↓

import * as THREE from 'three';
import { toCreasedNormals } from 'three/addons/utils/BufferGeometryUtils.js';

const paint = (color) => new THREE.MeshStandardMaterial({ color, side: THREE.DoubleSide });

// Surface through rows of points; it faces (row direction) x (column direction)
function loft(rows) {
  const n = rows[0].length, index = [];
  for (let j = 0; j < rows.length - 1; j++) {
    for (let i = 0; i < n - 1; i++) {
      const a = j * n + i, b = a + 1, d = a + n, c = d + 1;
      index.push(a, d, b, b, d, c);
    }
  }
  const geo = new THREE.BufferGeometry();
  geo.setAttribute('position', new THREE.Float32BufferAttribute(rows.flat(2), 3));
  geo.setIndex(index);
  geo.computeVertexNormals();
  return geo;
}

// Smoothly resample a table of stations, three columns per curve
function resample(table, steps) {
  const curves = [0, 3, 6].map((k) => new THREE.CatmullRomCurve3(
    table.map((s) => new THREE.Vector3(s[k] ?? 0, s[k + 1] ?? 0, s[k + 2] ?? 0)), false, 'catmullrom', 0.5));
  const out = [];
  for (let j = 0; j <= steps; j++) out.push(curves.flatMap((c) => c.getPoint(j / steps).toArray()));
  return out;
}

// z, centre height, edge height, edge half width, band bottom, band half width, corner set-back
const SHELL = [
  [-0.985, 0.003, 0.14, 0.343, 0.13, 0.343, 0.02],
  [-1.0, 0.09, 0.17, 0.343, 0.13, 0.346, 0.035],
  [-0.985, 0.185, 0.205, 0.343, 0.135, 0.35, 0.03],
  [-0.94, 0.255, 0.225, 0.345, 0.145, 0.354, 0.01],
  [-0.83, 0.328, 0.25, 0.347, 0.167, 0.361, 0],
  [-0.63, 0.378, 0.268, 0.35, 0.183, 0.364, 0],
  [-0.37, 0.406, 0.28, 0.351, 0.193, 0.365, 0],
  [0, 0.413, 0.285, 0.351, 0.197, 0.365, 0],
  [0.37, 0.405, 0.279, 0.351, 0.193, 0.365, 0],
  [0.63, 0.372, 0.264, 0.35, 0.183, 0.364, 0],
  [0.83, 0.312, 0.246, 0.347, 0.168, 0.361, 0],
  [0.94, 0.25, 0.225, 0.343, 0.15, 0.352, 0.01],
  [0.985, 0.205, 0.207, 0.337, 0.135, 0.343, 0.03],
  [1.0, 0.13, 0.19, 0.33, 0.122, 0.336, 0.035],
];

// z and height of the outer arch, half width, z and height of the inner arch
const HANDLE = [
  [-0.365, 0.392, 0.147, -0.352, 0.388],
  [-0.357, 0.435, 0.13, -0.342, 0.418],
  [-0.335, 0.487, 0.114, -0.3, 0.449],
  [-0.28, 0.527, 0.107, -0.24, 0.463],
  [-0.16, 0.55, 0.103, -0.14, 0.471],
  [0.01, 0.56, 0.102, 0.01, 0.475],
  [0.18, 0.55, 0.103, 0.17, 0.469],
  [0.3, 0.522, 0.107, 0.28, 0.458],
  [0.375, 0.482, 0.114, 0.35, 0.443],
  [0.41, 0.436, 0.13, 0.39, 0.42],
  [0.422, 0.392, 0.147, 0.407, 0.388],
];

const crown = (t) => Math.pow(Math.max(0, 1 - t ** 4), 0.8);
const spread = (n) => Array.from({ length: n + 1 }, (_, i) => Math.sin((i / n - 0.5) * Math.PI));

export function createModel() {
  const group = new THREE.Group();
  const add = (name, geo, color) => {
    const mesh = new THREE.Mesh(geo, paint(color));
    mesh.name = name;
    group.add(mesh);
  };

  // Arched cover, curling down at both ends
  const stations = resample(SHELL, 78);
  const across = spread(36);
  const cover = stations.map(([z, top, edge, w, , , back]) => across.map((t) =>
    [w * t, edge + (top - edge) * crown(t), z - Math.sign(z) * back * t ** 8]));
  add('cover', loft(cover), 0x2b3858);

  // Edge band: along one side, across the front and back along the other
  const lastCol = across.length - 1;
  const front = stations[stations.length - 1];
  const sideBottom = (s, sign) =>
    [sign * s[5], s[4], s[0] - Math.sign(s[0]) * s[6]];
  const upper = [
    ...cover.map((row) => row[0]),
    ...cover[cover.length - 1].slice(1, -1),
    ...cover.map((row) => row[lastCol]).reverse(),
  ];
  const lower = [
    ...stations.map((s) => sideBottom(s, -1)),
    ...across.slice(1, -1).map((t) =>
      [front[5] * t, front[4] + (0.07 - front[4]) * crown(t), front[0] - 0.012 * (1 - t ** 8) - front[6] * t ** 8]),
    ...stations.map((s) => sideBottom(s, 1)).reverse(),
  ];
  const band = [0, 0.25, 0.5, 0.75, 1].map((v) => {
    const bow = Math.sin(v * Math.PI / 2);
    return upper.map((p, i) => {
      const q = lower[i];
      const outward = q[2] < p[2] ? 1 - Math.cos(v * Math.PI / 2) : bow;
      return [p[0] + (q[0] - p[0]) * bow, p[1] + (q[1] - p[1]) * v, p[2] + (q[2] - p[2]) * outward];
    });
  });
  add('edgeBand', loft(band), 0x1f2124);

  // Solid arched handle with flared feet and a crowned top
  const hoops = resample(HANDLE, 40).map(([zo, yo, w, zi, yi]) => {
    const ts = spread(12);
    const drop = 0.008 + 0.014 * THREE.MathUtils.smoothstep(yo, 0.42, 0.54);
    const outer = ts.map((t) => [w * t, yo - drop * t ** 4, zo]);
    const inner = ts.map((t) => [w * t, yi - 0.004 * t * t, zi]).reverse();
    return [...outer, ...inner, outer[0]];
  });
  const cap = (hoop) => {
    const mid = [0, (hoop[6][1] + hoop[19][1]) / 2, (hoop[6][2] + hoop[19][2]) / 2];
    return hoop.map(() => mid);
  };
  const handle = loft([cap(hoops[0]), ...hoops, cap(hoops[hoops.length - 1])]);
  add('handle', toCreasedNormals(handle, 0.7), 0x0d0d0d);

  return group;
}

↑
↓

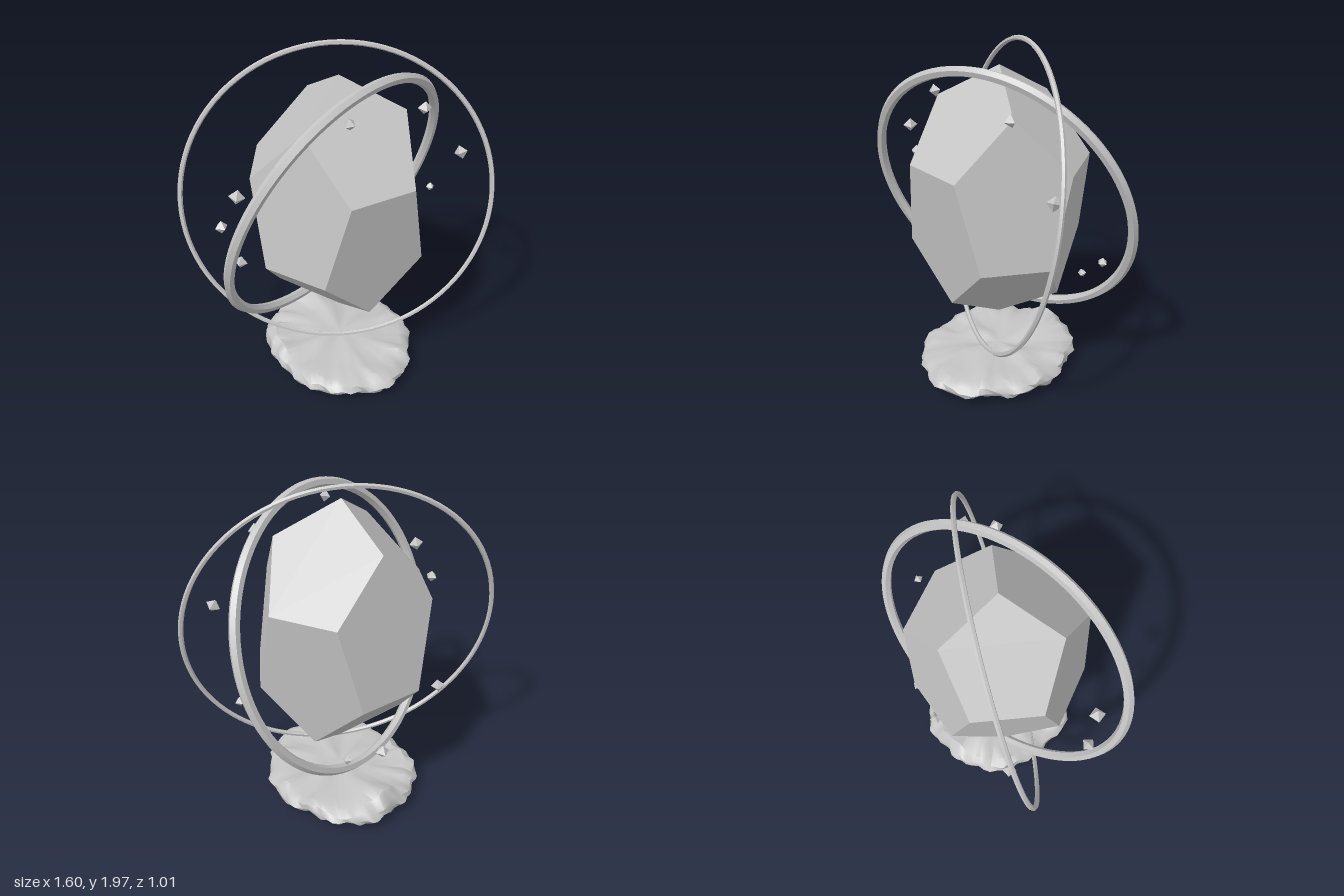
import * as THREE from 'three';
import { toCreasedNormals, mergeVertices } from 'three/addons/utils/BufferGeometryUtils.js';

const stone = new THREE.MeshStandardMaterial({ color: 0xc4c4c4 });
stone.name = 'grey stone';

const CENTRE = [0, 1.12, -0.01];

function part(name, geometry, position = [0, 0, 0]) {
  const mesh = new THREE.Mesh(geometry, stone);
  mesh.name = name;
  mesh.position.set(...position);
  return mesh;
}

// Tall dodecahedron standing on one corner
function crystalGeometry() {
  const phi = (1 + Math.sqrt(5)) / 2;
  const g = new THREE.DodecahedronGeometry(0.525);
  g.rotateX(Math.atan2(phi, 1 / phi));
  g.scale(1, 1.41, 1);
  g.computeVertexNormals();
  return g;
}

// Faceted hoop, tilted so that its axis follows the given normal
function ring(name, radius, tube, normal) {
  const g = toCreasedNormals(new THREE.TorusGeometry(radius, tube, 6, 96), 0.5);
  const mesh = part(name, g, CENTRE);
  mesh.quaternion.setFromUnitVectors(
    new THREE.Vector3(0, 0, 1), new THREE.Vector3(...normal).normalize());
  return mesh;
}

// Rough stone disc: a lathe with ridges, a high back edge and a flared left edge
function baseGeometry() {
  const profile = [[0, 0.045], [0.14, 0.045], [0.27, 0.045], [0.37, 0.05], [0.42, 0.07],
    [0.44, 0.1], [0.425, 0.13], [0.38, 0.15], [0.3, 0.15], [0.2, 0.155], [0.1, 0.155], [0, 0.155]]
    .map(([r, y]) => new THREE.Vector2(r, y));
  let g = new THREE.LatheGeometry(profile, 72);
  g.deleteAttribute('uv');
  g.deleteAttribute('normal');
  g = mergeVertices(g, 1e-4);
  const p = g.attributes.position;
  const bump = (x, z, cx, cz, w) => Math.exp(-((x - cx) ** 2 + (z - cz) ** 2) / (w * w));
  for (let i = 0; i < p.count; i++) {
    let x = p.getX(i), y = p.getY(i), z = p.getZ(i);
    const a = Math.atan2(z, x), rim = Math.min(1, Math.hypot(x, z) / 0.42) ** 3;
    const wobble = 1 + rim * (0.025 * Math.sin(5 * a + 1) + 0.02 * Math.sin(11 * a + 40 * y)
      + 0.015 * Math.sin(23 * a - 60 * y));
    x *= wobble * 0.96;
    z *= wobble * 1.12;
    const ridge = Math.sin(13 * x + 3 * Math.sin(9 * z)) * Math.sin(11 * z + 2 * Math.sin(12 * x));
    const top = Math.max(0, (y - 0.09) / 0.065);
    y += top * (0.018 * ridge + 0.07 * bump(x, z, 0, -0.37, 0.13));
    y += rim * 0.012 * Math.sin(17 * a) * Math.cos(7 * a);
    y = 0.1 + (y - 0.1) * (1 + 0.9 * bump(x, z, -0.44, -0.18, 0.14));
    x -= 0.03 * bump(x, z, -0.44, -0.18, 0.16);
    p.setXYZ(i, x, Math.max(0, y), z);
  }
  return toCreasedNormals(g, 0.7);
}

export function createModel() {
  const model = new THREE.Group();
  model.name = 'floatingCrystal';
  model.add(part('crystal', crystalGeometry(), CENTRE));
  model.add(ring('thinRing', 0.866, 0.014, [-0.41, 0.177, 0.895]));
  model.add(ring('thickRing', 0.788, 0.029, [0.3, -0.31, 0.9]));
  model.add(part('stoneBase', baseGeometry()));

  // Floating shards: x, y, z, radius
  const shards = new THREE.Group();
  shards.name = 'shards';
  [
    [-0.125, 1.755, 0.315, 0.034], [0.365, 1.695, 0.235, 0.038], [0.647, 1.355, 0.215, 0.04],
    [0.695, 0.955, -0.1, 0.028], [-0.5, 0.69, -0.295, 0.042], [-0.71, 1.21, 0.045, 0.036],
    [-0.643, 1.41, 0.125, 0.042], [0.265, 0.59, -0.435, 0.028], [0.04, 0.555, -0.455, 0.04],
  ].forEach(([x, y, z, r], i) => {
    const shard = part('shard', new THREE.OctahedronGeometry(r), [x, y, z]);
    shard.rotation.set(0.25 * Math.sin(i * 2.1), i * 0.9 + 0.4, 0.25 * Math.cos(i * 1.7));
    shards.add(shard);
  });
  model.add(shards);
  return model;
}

↑

| WHAT IS NEEDED |
Scan the records above for the word "front" and return every line where it occurs.

| YOUR SOLUTION |
  // Edge band: along one side, across the front and back along the other
  const front = stations[stations.length - 1];
      [front[5] * t, front[4] + (0.07 - front[4]) * crown(t), front[0] - 0.012 * (1 - t ** 8) - front[6] * t ** 8]),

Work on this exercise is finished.